1900 Benjamin Franklin Parkway
Philadelphia, PA 19103
Founded in 1812, the Academy of Natural Sciences is America's oldest natural history museum, and a world leader in biodiversity and environmental research. For nearly 200 years, the Academy has carried out its mission to encourage and cultivate the sciences, exploring the remarkable diversity of our natural world and sharing these discoveries with the public through innovative exhibits, publications, and educational programming.
The New Jersey Academy for Aquatic Sciences
1 Riverside Drive
Camden, NJ 08103
The New Jersey Academy for Aquatic Sciences promotes the understanding, appreciation and protection of aquatic life and habitats through research, education and youth development programs.
History of PISEC Projects
The Philadelphia/Camden Informal Science Education Collaborative (PISEC) was formed in 1992 when four major Philadelphia informal science institutions—The Franklin Institute, the Philadelphia Zoo, The Academy of Natural Sciences, and The New Jersey State Aquarium—joined to conduct research and outreach projects in support of family science learning. CLUES is the fifth project for PISEC.
The Family Science Learning Project, from 1994 to 1998, was a research and development project funded by the National Science Foundation and Pew Charitable Trusts to find out how families learn science in informal settings. It led to the development of a new model for exhibit design based on 7 characteristics of Family-Friendly Exhibits. The project publication, Family Learning in Museums: the PISEC Perspective , now a text for exhibit design, is available through the Association of Science-Technology Centers.
Community Connections, from 1995 to 1999, was the second project in this evolving series. Community Connections was an outreach program designed to diversify museum audiences and to introduce families to science museums and family science learning. The project reached 17,000 people from 8 community partner agencies working with African-American and Latino families. Working Together, the project handbook, is still widely used in the community.
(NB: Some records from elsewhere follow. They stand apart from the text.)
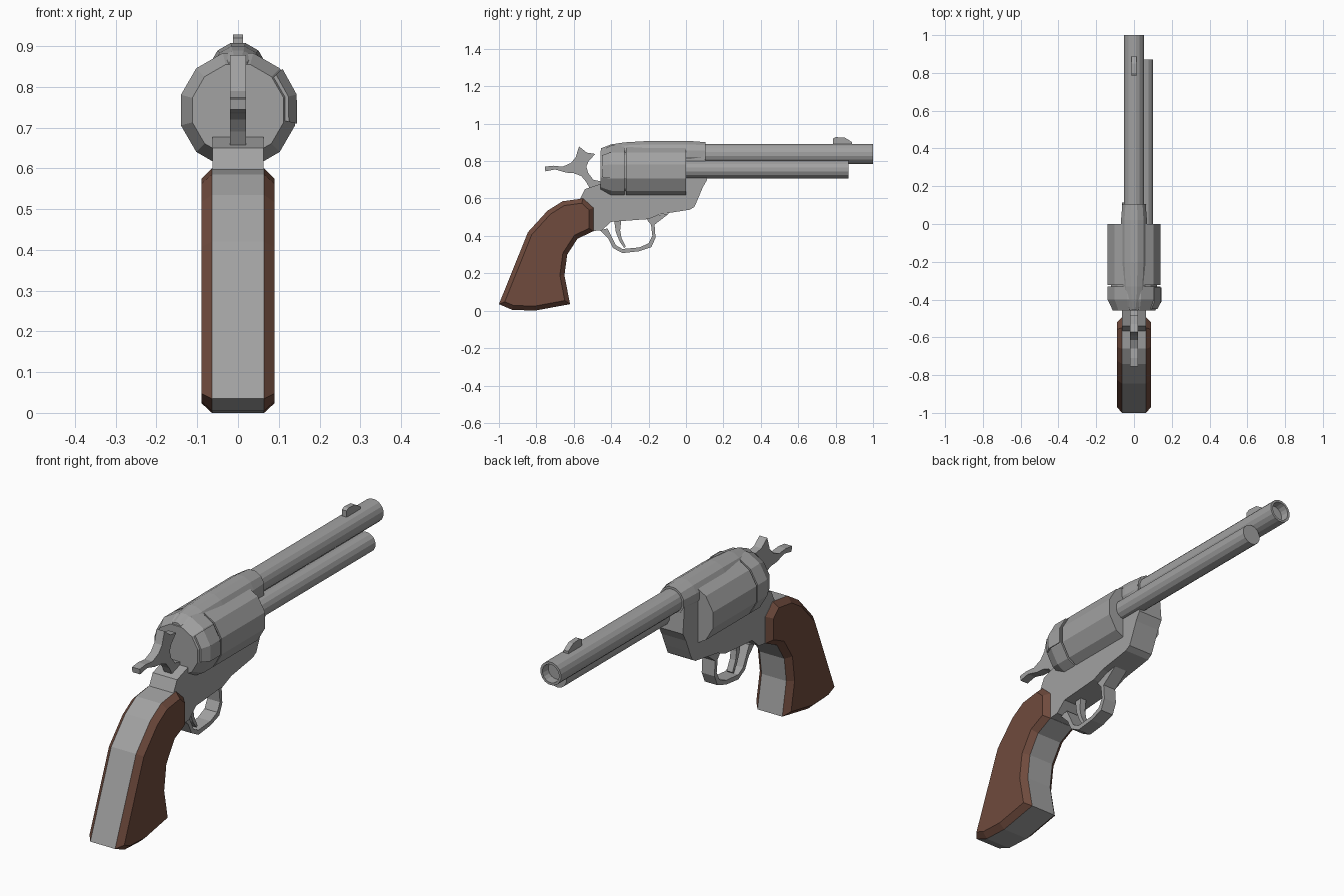
import bpy, bmesh, math

if "Cube" in bpy.data.objects:
    bpy.data.objects.remove(bpy.data.objects["Cube"])


def material(name, rgb):
    m = bpy.data.materials.new(name)
    m.diffuse_color = (*rgb, 1)
    m.use_nodes = True
    m.node_tree.nodes["Principled BSDF"].inputs["Base Color"].default_value = m.diffuse_color
    return m


STEEL = material("steel_grey", (0.36, 0.36, 0.36))
WOOD = material("walnut_brown", (0.16, 0.07, 0.047))


def loft(name, sections, wood_caps=None):
    """Skin equal-length closed loops and cap both ends."""
    bm = bmesh.new()
    rows = [[bm.verts.new(p) for p in s] for s in sections]
    n = len(rows[0])
    for a, b in zip(rows, rows[1:]):
        for i in range(n):
            j = (i + 1) % n
            bm.faces.new((a[i], a[j], b[j], b[i]))
    caps = [bm.faces.new(rows[0]), bm.faces.new(rows[-1])]
    bmesh.ops.recalc_face_normals(bm, faces=bm.faces)
    if wood_caps:
        # bevelled side panels: inset each cap, then push it outward
        inset, x = wood_caps
        bmesh.ops.inset_region(bm, faces=caps, thickness=inset, use_even_offset=True)
        for f in caps:
            for v in f.verts:
                v.co.x = math.copysign(x, v.co.x)
        side = abs(sections[0][0][0]) + 0.002
        for f in bm.faces:
            if abs(f.calc_center_median().x) > side:
                f.material_index = 1
    mesh = bpy.data.meshes.new(name)
    bm.to_mesh(mesh)
    bm.free()
    mesh.materials.append(STEEL)
    if wood_caps:
        mesh.materials.append(WOOD)
    ob = bpy.data.objects.new(name, mesh)
    bpy.context.collection.objects.link(ob)
    return ob


def plate(name, pts, half, **kw):
    """Side outline (y, z) extruded symmetrically across x."""
    return loft(name, [[(x, y, z) for y, z in pts] for x in (-half, half)], **kw)


def lathe(name, rings, x, z, sides):
    """Rings (y, radius) round an axis along y, with flat sides facing x and z."""
    angles = [math.tau * (i + 0.5) / sides for i in range(sides)]
    return loft(name, [[(x + r * math.cos(a), y, z + r * math.sin(a)) for a in angles]
                       for y, r in rings])


# Barrel with hollow muzzle, and the ejector tube beside it
lathe("barrel", [(0.0, .054), (1.0, .054), (1.0, .043), (.96, .041)], 0, .838, 16)
lathe("ejector_tube", [(0.0, .047), (.87, .047)], .056, .755, 14)
plate("front_sight", [(.785, .88), (.785, .92), (.80, .928), (.85, .925), (.887, .902),
                      (.887, .88)], .012)

# Cylinder, recoil shield and loading gate share one 12-sided axis
CZ = .743
lathe("cylinder", [(-.322, .145), (0.0, .145)], 0, CZ, 12)
lathe("recoil_shield", [(-.458, .116), (-.40, .145), (-.33, .145), (-.33, .125),
                        (-.31, .125)], 0, CZ, 12)
gate = [(-.45, .09), (-.45, .128), (-.41, .149), (-.337, .149), (-.337, .09)]
loft("loading_gate", [[(r * math.cos(a), y, CZ + r * math.sin(a)) for y, r in gate]
                      for a in map(math.radians, (-13, 15, 43))])

# Top strap swelling into the barrel collar
lathe("top_strap", [(-.455, .030), (-.40, .052), (-.33, .063), (-.2, .071),
                    (.02, .071), (.105, .064)], 0, .839, 12)

# Lower frame with the post in front of the cylinder
plate("frame", [(-.57, .59), (-.54, .65), (-.46, .677), (-.33, .66), (0, .64), (0, .84),
                (.10, .84), (.113, .70), (.09, .66), (.065, .60), (.045, .555), (.02, .54),
                (-.14, .515), (-.2, .49), (-.40, .475), (-.45, .43), (-.51, .425),
                (-.53, .50)], .063)

# Grip: steel core with bevelled wooden panels on both sides
plate("grip", [(-1.0, .035), (-.93, .005), (-.81, .0), (-.62, .035), (-.65, .19),
               (-.635, .30), (-.58, .385), (-.495, .425), (-.495, .55), (-.55, .60),
               (-.66, .585), (-.74, .535), (-.845, .42)], .064, wood_caps=(.024, .09))

# Trigger guard strap
outer = [(-.46, .43), (-.415, .385), (-.39, .335), (-.34, .308), (-.25, .318), (-.185, .34),
         (-.163, .39), (-.168, .46), (-.09, .52)]
inner = [(-.22, .50), (-.187, .46), (-.18, .40), (-.20, .36), (-.25, .338), (-.34, .33),
         (-.375, .35), (-.398, .395), (-.42, .44)]
plate("trigger_guard", outer + inner, .033)

# Trigger
plate("trigger", [(-.385, .49), (-.375, .42), (-.355, .37), (-.33, .335), (-.322, .342),
                  (-.345, .39), (-.352, .43), (-.345, .49)], .015)

# Hammer with thumb spur
plate("hammer", [(-.755, .77), (-.752, .745), (-.70, .755), (-.64, .738), (-.60, .735),
                 (-.56, .72), (-.535, .69), (-.515, .655), (-.49, .63), (-.44, .65),
                 (-.45, .69), (-.495, .70), (-.522, .735), (-.533, .77), (-.52, .80),
                 (-.485, .838), (-.53, .845), (-.572, .878), (-.59, .82), (-.615, .79),
                 (-.66, .77), (-.71, .775)], .02)
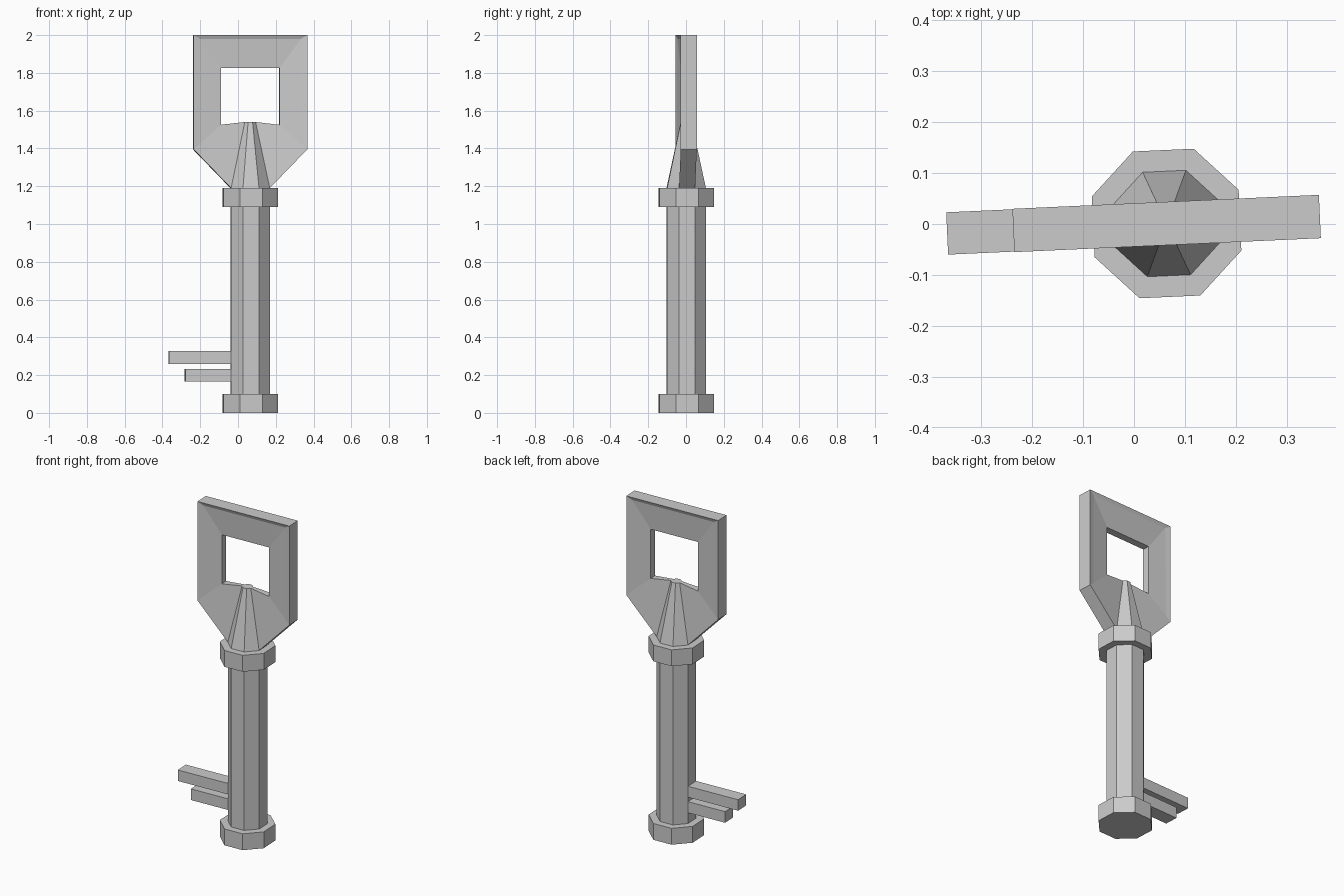
import bpy, bmesh, math
from mathutils import Matrix, Vector

if "Cube" in bpy.data.objects:
    bpy.data.objects.remove(bpy.data.objects["Cube"])

# the whole key is turned slightly about the shaft axis
PLACE = Matrix.Translation((0.064, 0.001, 0)) @ Matrix.Rotation(math.radians(2.6), 4, 'Z')


def finish(name, bm):
    bmesh.ops.recalc_face_normals(bm, faces=bm.faces)
    mesh = bpy.data.meshes.new(name)
    bm.to_mesh(mesh)
    bm.free()
    obj = bpy.data.objects.new(name, mesh)
    obj.matrix_world = PLACE
    bpy.context.collection.objects.link(obj)


def octagon(name, z0, z1, r0, r1):
    bm = bmesh.new()
    m = Matrix.Translation((0, 0, (z0 + z1) / 2)) @ Matrix.Rotation(math.pi / 8, 4, 'Z')
    bmesh.ops.create_cone(bm, cap_ends=True, segments=8, radius1=r0, radius2=r1,
                          depth=z1 - z0, matrix=m)
    finish(name, bm)


def bar(name, x0, x1, z0, z1, half_y):
    bm = bmesh.new()
    m = Matrix.Translation(((x0 + x1) / 2, 0, (z0 + z1) / 2)) @ Matrix.Diagonal(
        (x1 - x0, 2 * half_y, z1 - z0, 1))
    bmesh.ops.create_cube(bm, size=1, matrix=m)
    finish(name, bm)


# shaft, collars and tapering neck
octagon("shaft", 0.05, 1.14, 0.111, 0.111)
octagon("bottom_collar", 0.0, 0.10, 0.156, 0.156)
octagon("top_collar", 1.09, 1.19, 0.156, 0.156)
octagon("neck", 1.19, 1.54, 0.111, 0.031)

# key teeth
bar("upper_tooth", -0.431, -0.09, 0.26, 0.327, 0.0415)
bar("lower_tooth", -0.345, -0.09, 0.165, 0.233, 0.0415)

# bow: sections of outer rim, lip line and thinner hole rim, lofted round the hole
T = 0.0425
half = [  # outer, lip, inner as (x, half thickness, z)
    ((0.1025, T, 1.19), None, (0.0286, 0.0119, 1.54)),
    ((0.301, T, 1.395), None, (0.155, 0.022, 1.525)),
    ((0.301, T, 2.0), (0.268, 0.034, 1.98), (0.155, 0.022, 1.825)),
]
half = [(o, l or tuple(Vector(o).lerp(Vector(i), 0.2)), i) for o, l, i in half]
path = [(1, s) for s in half] + [(-1, s) for s in reversed(half)]
bm = bmesh.new()
rings = []
for side, section in path:
    pts = [(side * x, -y, z) for x, y, z in section]
    pts += [(side * x, y, z) for x, y, z in reversed(section)]
    rings.append([bm.verts.new(p) for p in pts])
for a, b in zip(rings, rings[1:]):
    for i in range(6):
        j = (i + 1) % 6
        bm.faces.new((a[i], a[j], b[j], b[i]))
bm.faces.new(rings[0])
bm.faces.new(rings[-1])
finish("bow", bm)
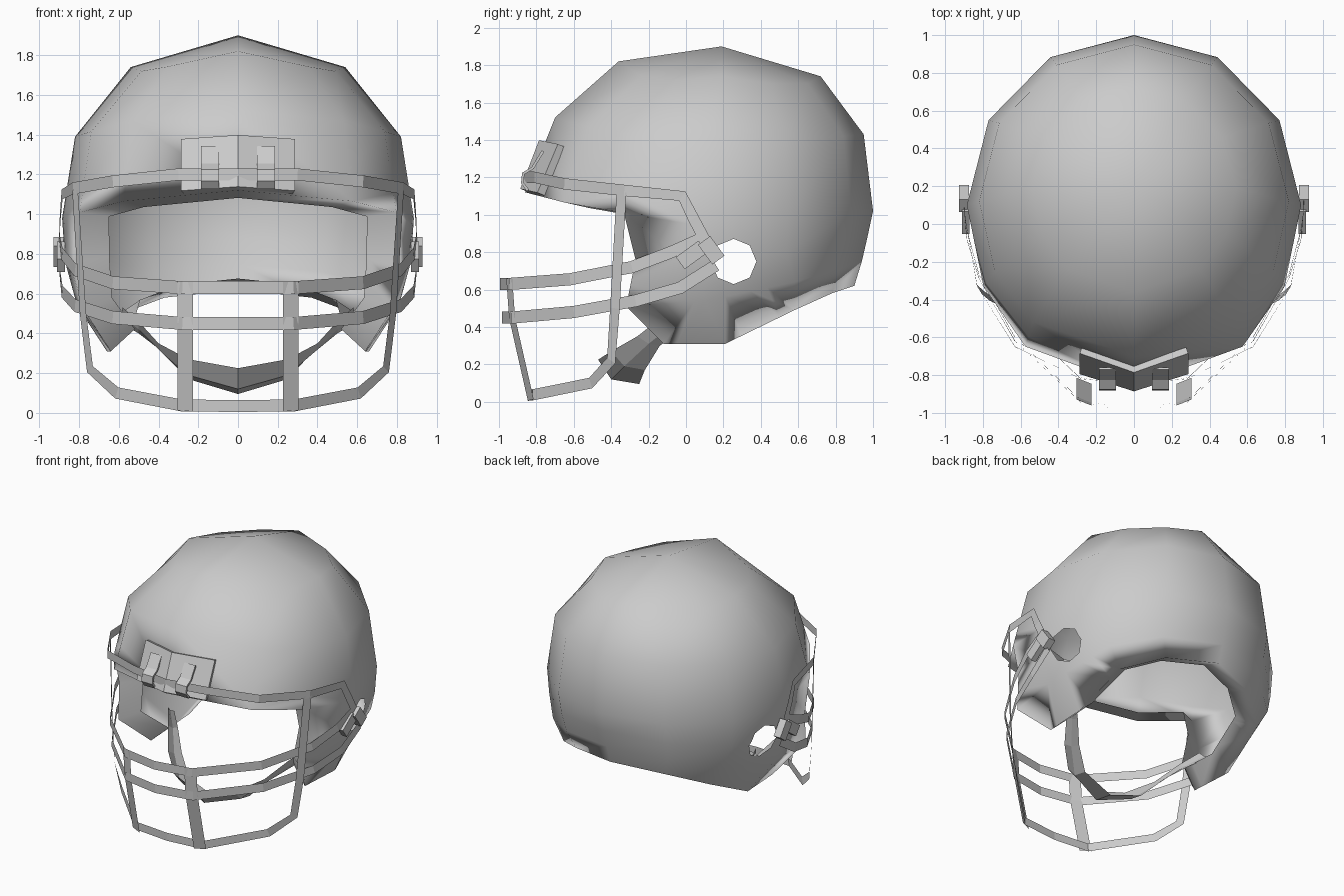
import bpy, bmesh, math
from mathutils import Vector

if "Cube" in bpy.data.objects:
    bpy.data.objects.remove(bpy.data.objects["Cube"])


def make(name, verts, faces, thick=0.0):
    me = bpy.data.meshes.new(name)
    me.from_pydata([tuple(v) for v in verts], [], faces)
    me.update()
    ob = bpy.data.objects.new(name, me)
    bpy.context.collection.objects.link(ob)
    bpy.ops.object.select_all(action='DESELECT')
    bpy.context.view_layer.objects.active = ob
    ob.select_set(True)
    if thick:
        m = ob.modifiers.new("thickness", 'SOLIDIFY')
        m.thickness, m.offset = thick, 0
        bpy.ops.object.modifier_apply(modifier=m.name)
    return ob


def both(pts):
    """Full left-to-right path from a half path that starts at x = 0."""
    return [(-x, y, z) for x, y, z in pts[:0:-1]] + list(pts)


def strip(name, rows, thick=0.0):
    """Sheet spanned between neighbouring paths."""
    n = len(rows[0])
    faces = [(r * n + i, r * n + n + i, r * n + n + i + 1, r * n + i + 1)
             for r in range(len(rows) - 1) for i in range(n - 1)]
    return make(name, [p for row in rows for p in row], faces, thick)


def ribbon(name, pts, width, thick=0.0, normal=None):
    """Flat bar along a path, facing away from the head axis."""
    p = [Vector(q) for q in pts]
    a, b = [], []
    for i, q in enumerate(p):
        t = Vector()
        if i > 0:
            t += (q - p[i - 1]).normalized()
        if i < len(p) - 1:
            t += (p[i + 1] - q).normalized()
        n = Vector(normal) if normal else Vector((q.x, q.y - 0.1, 0))
        w = n.cross(t).normalized() * width / 2
        a.append(q + w)
        b.append(q - w)
    return strip(name, [a, b], thick)


def box(name, loc, size, rot):
    bpy.ops.mesh.primitive_cube_add(size=1, location=loc, rotation=rot)
    ob = bpy.context.object
    ob.name, ob.scale = name, size
    return ob


# Shell: 12 columns round the head, rings from the crown to the brow line
columns = [(0, -1), (.65, -.78), (.9, -.45), (1, 0), (.87, .5), (.5, .87), (0, 1)]
rings = [  # y front, y middle, y back, half width, z front, z side, z back, diagonal drop
    (-.36, .19, .72, .54, 1.82, 1.74, 1.74, .09),
    (-.70, .12, .95, .82, 1.52, 1.39, 1.43, 0),
    (-.86, .10, 1.0, .885, 1.12, .98, 1.02, 0)]
# Lower shell, one column each, ending at the jaw and neck edge
lower = {2: [(.80, -.27, .76), (.77, -.32, .51), (.64, -.12, .31)],
         3: [(.87, .07, .76), (.81, .10, .54), (.66, .21, .31)],
         4: [(.76, .54, .80), (.70, .58, .64), (.61, .58, .49)],
         5: [(.44, .85, .85), (.42, .82, .71), (.37, .78, .58)],
         6: [(0, .97, .88), (0, .94, .75), (0, .90, .62)]}
verts, faces, idx = [(0, .19, 1.9)], [], {}
for i in range(12):
    j, side = min(i, 12 - i), 1 if i <= 6 else -1
    s, c = columns[j]
    col = []
    for yf, ym, yb, w, zf, zs, zb, drop in rings:
        y = ym + (c * (ym - yf) if c < 0 else c * (yb - ym))
        z = zs + ((zf if c < 0 else zb) - zs) * c * c - drop * abs(s * c)
        col.append((w * s, y, z))
    for k, (x, y, z) in enumerate(col + lower.get(j, [])):
        idx[i, k] = len(verts)
        verts.append((side * x, y, z))
for i in range(12):
    n = (i + 1) % 12
    faces.append((0, idx[i, 0], idx[n, 0]))
    for k in range(5):
        quad = [(i, k + 1), (n, k + 1), (n, k), (i, k)]
        if all(q in idx for q in quad):
            faces.append([idx[q] for q in quad])
shell = make("helmet_shell", verts, faces)

# Rim turned inward along the open edge
bm = bmesh.new()
bm.from_mesh(shell.data)
edge = [e for e in bm.edges if e.is_boundary]
grown = bmesh.ops.extrude_edge_only(bm, edges=edge)["geom"]
for v in grown:
    if isinstance(v, bmesh.types.BMVert):
        v.co += (Vector((0, .1, .9)) - v.co).normalized() * .17
bm.to_mesh(shell.data)
bpy.ops.object.shade_smooth_by_angle(angle=math.radians(48))
uncut = bpy.data.objects.new("uncut_shell", shell.data.copy())
bpy.context.collection.objects.link(uncut)

# Eight-sided ear holes clipped out of both sides
bm.clear()
bm.from_mesh(shell.data)
centre = Vector((0, .255, .75))
inside = [f for f in bm.faces if abs(f.calc_center_median().x) > .5]
for k in range(8):
    a = math.radians(22.5 + 45 * k)
    out = Vector((0, math.cos(a), math.sin(a)))
    at = centre + out * .112
    geom = set(inside) | {e for f in inside for e in f.edges} | {v for f in inside for v in f.verts}
    res = bmesh.ops.bisect_plane(bm, geom=list(geom), plane_co=at, plane_no=out)
    inside = [f for f in res["geom"] if isinstance(f, bmesh.types.BMFace)
              and (f.calc_center_median() - at).dot(out) < 0]
bmesh.ops.delete(bm, geom=inside, context='FACES')
bm.to_mesh(shell.data)
bm.free()
# Keep the smooth shading of the uncut shell
keep = shell.modifiers.new("shading", 'DATA_TRANSFER')
keep.object, keep.use_loop_data = uncut, True
keep.data_types_loops, keep.loop_mapping = {'CUSTOM_NORMAL'}, 'POLYINTERP_NEAREST'
bpy.ops.object.modifier_apply(modifier=keep.name)
bpy.data.objects.remove(uncut)

# Face guard: flat bars that wrap the front
ribbon("guard_brow_bar", both([(0, -.865, 1.2), (.3, -.81, 1.2), (.63, -.65, 1.165), (.83, -.33, 1.13),
                               (.885, -.02, 1.1), (.895, .04, .98), (.9, .12, .83)]), .06)
ribbon("guard_upper_bar", both([(0, -.995, .63), (.28, -.945, .63), (.63, -.62, .655), (.82, -.29, .72),
                                (.885, -.08, .80), (.9, .1, .88)]), .065)
ribbon("guard_middle_bar", both([(0, -.985, .45), (.28, -.935, .45), (.63, -.60, .48), (.82, -.27, .54),
                                 (.885, -.03, .61), (.9, .16, .73)]), .065)
ribbon("guard_lower_bar", both([(0, -.845, .035), (.28, -.82, .037), (.61, -.51, .1), (.745, -.4, .22),
                                (.78, -.38, .5), (.82, -.345, 1.12)]), .06)

# Brow plate on the shell
strip("brow_plate", [both([(0, -.765, 1.39), (.28, -.665, 1.37)]),
                     both([(0, -.865, 1.13), (.28, -.775, 1.11)])], .045)

# Chin strap hanging between the jaws
strip("chin_strap", [
    both([(0, -.47, .225), (.25, -.40, .27), (.40, -.26, .35), (.50, -.12, .46), (.58, 0, .53)]),
    both([(0, -.40, .12), (.25, -.33, .19), (.39, -.2, .31), (.50, -.06, .42), (.59, .04, .49)]),
    both([(0, -.25, .095), (.25, -.22, .17), (.37, -.14, .30), (.5, 0, .40), (.6, .1, .46)])])

# Paired parts: front uprights, brow clips and side clips
for side, tag in ((1, "left"), (-1, "right")):
    ribbon("guard_upright_" + tag, [(side * .265, -.945, .66), (side * .265, -.93, .45),
                                    (side * .265, -.83, .01)], .085, normal=(side * .4, -1, 0))
    ribbon("brow_clip_" + tag, [(side * .14, -.765, 1.34), (side * .14, -.82, 1.25), (side * .14, -.87, 1.22),
                                (side * .14, -.875, 1.17), (side * .14, -.845, 1.13)], .09, .015, (0, -1, -.3))
    box("side_clip_" + tag, (side * .89, .03, .785), (.04, .15, .08), (math.radians(36), 0, 0))
    box("side_clip_end_" + tag, (side * .9, .135, .81), (.055, .08, .13), (math.radians(36), 0, 0))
Families Exploring Science Together, FEST, began in 1999 and ran through 2003. FEST was an outreach project that served over 14,000 people from 11 community partner agencies, serving African-American, Latino, and Asian families. Families were invited to science workshops and Family Science Events at the museums and community partners offered orientations to prepare families to be a part of FEST. The FEST publication, Staying Connected, offers families many opportunities to stay involved in science learning in fun, family oriented ways.
Community Ambassadors in Science Exploration (CASE) served over 15,000 people during three years, with peer-presented family learning opportunities and museum experiences. In addition, CASE trained a total of 88 SCIENCE AMBASSADORS who offered science workshops at community-based organizations in the languages spoken by their member families. Through CASE, the ambassadors gained training and experience in informal science education that can open the door to possible future career opportunities in community and museum settings.
In Their Own Voices  tells the story of fully engaged individuals who had participated in PISEC programs over the years and seeks to understand what made them become so involved. We found that they are not linked by a demographic category like mother's education or science background. Rather, they are creative, intelligent, resourceful people who saw what this program could do for their families. They are very different from one another, and that is where the idea for the In Their Own Voices book was born.
Museum/Community Partnerships: Lessons Learned from the Bridges Conference presents the results of a 2008 conference that explored how museums and other learning institutions and community organizations (CBOs) can work together towards a shared vision of engaging underserved families in enrichment activities. The BRIDGES conference  brought together museum and community pairs from 25 partnerships to explore best practices for developing and sustaining these innovative programs. The conference provided opportunities for participants to meet others engaged in similar efforts, to share triumphs and tragedies, and to build an ongoing community of practice.
CLUES is made possible with generous support from the National Science Foundation.